Mental health and suicidal thoughts

Mental illness and suicidal thoughts can affect anyone, of any age, of any background, at any time. Get advice and support on helping a child if they're struggling with their mental health.

Learn more

Talking about difficult topics

News and current affairs can leave children feeling unsettled, with lots of questions. See our advice on talking to children about 'difficult' topics.

Learn more

Childline

Childline is our free, confidential helpline for children and young people. Whenever children need us, Childline is there for them – online, on the phone, anytime.

0800 1111

Visit childline.org.uk

References

  1. 1.This estimate was extrapolated by taking rates of all forms of maltreatment from Radford, L. et al. (2011)Child abuse and neglect in the UK today

  2. 2. In the charity’s analysis, each plan produced by CCGs across England was given a ‘traffic light’ rating for its understanding of the needs of vulnerable children.  For 2018/19, 74% were rated amber, 2% were rated red, and 6% did not publish an updated plan.  18% of plans were rated green, up from 14% in 2015/16, and the proportion of plans rated red has dropped from 37% to 2% in the same time period.

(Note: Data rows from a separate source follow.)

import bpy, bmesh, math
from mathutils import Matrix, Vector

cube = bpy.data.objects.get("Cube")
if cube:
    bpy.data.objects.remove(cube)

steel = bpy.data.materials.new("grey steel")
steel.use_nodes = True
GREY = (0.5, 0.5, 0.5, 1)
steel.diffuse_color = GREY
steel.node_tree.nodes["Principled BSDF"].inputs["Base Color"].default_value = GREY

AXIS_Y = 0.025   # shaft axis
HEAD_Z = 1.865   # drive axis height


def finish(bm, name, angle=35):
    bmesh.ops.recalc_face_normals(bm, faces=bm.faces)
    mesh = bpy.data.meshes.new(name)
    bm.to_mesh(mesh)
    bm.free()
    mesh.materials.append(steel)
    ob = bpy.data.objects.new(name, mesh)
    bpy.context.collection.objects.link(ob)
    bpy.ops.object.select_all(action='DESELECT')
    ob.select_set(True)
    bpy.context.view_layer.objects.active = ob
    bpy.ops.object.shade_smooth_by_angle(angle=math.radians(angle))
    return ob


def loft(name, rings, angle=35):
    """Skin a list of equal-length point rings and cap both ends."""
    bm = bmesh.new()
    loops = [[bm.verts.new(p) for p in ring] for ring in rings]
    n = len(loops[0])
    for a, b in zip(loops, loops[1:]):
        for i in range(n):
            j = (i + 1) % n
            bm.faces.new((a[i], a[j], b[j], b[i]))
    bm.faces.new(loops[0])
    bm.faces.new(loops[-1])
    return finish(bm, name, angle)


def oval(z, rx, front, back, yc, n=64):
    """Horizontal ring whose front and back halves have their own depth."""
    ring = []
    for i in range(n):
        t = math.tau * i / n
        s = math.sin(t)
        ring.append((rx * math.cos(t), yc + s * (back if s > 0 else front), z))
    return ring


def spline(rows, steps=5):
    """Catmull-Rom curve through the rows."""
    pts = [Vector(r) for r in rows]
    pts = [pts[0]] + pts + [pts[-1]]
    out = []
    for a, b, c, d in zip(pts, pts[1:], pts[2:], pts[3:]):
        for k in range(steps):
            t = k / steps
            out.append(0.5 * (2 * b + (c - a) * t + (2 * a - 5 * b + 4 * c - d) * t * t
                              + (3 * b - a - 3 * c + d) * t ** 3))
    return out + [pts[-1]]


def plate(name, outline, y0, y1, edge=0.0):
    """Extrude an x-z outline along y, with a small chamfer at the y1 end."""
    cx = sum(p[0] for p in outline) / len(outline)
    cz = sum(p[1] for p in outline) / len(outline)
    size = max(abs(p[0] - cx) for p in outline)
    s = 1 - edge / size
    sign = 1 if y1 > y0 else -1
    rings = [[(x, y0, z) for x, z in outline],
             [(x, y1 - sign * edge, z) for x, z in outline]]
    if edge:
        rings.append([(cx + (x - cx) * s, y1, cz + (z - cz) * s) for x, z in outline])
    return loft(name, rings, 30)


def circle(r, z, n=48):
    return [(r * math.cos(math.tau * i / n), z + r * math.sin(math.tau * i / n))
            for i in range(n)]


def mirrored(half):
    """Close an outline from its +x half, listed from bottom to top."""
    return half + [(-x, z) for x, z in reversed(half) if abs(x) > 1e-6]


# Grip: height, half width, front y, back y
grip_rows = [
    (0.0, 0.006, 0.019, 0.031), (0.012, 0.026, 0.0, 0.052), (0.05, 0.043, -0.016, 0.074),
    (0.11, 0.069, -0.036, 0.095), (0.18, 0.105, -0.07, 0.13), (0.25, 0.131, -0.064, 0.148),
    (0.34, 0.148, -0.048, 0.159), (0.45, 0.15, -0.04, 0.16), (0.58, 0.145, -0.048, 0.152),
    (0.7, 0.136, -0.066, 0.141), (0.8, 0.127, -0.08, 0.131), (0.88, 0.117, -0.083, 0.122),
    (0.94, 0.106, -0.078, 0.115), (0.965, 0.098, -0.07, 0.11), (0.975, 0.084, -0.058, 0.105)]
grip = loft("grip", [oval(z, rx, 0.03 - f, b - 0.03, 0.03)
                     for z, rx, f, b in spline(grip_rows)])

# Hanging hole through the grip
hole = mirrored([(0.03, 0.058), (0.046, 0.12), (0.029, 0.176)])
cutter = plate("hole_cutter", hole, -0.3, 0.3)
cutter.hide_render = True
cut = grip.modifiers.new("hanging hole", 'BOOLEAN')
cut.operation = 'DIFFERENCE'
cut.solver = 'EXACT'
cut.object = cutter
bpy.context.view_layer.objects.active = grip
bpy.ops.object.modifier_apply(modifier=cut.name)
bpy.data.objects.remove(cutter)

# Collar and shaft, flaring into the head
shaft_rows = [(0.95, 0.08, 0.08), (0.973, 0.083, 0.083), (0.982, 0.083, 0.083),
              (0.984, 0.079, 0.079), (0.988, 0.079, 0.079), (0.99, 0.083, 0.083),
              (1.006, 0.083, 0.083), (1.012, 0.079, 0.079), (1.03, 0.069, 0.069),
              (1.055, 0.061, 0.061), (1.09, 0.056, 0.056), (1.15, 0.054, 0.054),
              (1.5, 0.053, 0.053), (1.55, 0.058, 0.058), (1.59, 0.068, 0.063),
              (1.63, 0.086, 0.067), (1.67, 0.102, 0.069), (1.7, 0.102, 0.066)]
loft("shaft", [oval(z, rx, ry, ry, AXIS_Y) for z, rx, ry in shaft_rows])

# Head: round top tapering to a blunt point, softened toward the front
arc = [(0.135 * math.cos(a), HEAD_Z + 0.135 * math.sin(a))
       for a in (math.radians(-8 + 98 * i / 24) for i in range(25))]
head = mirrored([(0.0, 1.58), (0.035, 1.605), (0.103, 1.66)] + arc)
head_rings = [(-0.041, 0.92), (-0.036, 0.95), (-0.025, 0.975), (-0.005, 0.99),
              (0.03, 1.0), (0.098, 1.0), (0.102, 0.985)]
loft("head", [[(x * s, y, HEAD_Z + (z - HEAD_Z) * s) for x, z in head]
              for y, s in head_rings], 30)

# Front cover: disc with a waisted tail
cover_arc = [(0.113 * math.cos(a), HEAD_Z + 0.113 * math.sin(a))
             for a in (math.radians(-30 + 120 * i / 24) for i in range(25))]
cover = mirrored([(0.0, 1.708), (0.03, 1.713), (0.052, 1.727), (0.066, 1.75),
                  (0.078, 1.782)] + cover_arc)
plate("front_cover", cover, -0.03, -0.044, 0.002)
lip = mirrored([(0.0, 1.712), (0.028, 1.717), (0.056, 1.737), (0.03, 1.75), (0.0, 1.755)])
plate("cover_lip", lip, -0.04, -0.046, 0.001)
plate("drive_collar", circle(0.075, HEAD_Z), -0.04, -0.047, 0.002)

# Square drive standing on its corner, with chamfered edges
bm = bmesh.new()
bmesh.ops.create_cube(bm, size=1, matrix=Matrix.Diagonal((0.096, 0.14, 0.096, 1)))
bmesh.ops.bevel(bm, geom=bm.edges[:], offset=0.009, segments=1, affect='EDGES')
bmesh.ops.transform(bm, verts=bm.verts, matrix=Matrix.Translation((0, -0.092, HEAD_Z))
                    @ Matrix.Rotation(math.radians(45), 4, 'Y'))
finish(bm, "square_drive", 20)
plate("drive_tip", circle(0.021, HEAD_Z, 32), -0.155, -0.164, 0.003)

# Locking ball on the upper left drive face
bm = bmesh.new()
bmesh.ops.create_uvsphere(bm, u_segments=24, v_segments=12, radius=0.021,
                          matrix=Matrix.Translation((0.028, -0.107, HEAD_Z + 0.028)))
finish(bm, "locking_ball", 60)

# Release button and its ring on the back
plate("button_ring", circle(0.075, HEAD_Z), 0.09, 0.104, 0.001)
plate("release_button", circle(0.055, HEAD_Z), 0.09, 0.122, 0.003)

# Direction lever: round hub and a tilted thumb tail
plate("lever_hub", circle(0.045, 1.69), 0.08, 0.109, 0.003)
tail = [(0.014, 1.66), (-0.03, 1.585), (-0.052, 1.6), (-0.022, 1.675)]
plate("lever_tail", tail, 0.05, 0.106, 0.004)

  3. 3.The plans set out how they will care for children’s mental health, and the NSPCC found that 82% were not properly planning for the needs of vulnerable children.